By the fourth day, the guards themselves were afraid of the unearthly power which these women seemed to possess, and they flatly refused to touch them or have anything to do with them. The commandant himself was afraid to go and order them out into the hill. And so they were not disturbed in their prayers, and were taken off punishment rations. When I left Vorkuta four years later, those nuns were still at the brick factory compound and none of them had done a day’s work productive for the Communist regime. They were guarded with awe and respect. The guards were under instructions not to touch them or disturb them. Their devotions were carried on in their own way and they seemed at peace and contented. Though prisoners, they were spiritually free. No one in the Soviet Union had such freedom of worship as they.
What their example did to instill religious faith in thousands of prisoners and guards there at Vorkuta, I cannot begin to describe. Later on, when I had the opportunity as a locker-room attendant for the MVD men to talk with some of the more hardened Russian Communists about religion, not one failed to mention the Miracle of the Nuns.
My name is Zechariah Lynch. I am an Orthodox Christian. I am an Orthodox priest. I have freely given myself to be influenced and guided by the Orthodox Faith: it is the main foundation upon which I will endeavor to base my thoughts and observations for this blog.
I believe in things like Truth, Goodness, and Beauty; that humanity is subject to higher principles. Ultimately I believe in God.
I will be mixing the proverbial “religion and politics.” I will also simply be reflecting on various issues of life. Sometimes everyday things; sometimes global events. An organic and cohesive philosophy spans all aspects of life. Everyone has a “philosophy” for life. But I am not a relativist, thus I do not think that all ideas are true and equal. Although ideas they may be.
My articles are my thoughts and opinions.
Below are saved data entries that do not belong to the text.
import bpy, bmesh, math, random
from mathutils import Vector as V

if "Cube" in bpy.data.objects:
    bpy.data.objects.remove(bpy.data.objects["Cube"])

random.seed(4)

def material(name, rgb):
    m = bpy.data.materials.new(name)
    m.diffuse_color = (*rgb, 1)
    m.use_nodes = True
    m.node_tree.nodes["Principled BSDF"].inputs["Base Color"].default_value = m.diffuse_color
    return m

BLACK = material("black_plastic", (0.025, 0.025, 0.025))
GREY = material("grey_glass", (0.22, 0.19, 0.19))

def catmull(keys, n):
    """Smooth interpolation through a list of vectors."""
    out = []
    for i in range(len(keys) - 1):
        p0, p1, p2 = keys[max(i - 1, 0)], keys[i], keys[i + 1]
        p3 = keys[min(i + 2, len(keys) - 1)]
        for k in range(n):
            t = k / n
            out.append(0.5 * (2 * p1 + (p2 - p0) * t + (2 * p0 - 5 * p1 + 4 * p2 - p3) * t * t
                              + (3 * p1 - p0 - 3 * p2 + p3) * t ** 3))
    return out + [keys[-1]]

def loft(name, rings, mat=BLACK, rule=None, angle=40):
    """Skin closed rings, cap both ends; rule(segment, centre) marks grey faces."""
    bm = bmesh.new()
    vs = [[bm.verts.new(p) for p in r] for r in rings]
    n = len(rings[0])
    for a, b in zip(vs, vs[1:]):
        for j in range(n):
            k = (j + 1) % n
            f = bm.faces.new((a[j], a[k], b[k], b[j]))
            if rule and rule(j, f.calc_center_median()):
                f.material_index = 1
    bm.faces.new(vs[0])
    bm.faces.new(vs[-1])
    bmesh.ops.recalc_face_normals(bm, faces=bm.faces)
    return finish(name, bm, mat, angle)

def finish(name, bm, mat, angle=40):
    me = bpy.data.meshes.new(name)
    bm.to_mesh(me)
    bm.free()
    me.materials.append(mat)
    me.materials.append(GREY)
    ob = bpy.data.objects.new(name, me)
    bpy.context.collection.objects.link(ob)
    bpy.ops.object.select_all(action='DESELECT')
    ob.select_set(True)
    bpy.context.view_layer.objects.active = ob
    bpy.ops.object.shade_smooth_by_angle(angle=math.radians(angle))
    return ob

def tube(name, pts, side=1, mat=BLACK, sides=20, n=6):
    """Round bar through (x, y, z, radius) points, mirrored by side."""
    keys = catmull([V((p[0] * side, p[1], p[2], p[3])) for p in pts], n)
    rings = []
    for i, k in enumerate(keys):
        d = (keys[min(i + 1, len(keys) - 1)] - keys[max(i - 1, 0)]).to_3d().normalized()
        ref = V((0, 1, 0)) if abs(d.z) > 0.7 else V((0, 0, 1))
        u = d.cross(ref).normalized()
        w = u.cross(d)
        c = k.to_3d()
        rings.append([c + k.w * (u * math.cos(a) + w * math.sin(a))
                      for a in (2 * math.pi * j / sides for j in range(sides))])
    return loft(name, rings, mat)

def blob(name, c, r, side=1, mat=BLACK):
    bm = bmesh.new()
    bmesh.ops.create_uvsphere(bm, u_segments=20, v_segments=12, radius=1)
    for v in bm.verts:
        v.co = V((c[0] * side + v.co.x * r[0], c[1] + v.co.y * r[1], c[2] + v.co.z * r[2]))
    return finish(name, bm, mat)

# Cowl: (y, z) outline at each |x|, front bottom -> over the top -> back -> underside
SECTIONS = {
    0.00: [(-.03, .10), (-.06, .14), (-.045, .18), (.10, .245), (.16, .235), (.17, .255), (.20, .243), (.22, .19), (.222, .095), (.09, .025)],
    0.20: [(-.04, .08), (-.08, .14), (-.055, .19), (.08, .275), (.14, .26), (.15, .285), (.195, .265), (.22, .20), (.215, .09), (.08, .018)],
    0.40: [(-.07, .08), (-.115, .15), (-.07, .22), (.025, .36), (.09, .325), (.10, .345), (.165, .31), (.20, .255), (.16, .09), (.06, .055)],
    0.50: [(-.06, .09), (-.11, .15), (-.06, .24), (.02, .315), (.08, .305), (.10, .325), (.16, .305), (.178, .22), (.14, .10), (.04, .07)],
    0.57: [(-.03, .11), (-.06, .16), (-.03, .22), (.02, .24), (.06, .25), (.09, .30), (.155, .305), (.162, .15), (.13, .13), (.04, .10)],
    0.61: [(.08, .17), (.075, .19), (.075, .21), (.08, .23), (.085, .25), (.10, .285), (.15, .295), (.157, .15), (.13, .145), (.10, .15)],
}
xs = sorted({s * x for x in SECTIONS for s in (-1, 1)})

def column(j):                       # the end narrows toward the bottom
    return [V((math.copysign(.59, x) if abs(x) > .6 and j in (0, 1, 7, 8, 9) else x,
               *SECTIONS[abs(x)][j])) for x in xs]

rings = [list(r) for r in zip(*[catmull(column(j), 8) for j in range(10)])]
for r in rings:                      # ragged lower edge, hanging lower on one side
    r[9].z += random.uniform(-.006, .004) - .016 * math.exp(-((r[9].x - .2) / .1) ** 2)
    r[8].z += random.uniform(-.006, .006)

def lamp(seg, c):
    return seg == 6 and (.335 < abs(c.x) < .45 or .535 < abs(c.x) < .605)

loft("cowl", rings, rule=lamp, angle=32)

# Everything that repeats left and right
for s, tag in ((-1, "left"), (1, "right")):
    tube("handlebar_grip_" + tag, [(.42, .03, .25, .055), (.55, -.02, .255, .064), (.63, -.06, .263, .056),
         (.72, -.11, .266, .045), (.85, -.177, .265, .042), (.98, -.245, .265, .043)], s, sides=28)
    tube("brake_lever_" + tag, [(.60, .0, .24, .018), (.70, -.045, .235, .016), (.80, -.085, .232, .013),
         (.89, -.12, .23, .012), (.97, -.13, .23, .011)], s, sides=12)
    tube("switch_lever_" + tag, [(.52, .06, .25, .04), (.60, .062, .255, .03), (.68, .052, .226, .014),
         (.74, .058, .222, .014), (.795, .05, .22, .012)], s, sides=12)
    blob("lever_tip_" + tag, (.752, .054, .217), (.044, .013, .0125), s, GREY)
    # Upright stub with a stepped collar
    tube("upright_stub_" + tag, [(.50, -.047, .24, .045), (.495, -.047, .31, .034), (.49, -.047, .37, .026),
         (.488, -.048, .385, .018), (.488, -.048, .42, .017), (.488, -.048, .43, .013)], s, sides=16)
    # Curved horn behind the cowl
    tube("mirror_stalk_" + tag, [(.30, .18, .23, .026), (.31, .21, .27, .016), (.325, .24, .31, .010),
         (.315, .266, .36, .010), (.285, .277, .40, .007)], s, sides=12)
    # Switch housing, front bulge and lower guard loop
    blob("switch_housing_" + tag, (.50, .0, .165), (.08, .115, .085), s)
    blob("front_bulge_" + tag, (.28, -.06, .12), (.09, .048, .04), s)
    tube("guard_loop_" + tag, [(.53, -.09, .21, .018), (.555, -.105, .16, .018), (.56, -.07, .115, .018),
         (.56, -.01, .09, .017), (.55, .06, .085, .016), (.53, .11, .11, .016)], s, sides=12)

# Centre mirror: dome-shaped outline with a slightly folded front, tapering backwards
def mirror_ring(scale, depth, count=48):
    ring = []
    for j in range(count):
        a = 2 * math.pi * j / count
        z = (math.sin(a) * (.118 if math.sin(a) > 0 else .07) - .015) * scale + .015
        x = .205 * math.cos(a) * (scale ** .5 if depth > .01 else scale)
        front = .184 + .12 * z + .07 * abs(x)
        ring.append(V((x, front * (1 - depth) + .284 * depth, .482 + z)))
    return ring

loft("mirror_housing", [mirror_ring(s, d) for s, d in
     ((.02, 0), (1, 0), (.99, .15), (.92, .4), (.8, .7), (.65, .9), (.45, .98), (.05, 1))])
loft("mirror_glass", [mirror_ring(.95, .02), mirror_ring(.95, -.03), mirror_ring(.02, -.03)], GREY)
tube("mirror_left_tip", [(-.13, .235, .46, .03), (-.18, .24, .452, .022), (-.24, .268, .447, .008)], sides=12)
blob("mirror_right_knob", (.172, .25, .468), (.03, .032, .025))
Although, as stated above, I have diligently sought to guide them by the standard of Orthodox Christianity.
My writing credentials do not come from the fact that I have an M.Div, for instance. My credentials remain in the fact that I am striving to base my thoughts and way of life upon the Revelation of the Holy Trinity as given to the Eklessia. Or in the words of Fr. Seraphim (Rose), “Far be it from me to presume to speak for the Church; but I can at least speak of some of the things I think I have learned from Her.”
This Revelation is very objective. Humanity has not been left without standards. God revealed Himself by becoming Man. He left us the Church, His Body, as the “pillar and ground of truth” (cf. 1 Tim. 3:15); we have the testimony of Jesus Christ and the Apostles – the Scriptures. We have a two thousand year experience of Christian living and teaching (tradition). These are all very concrete and empirical.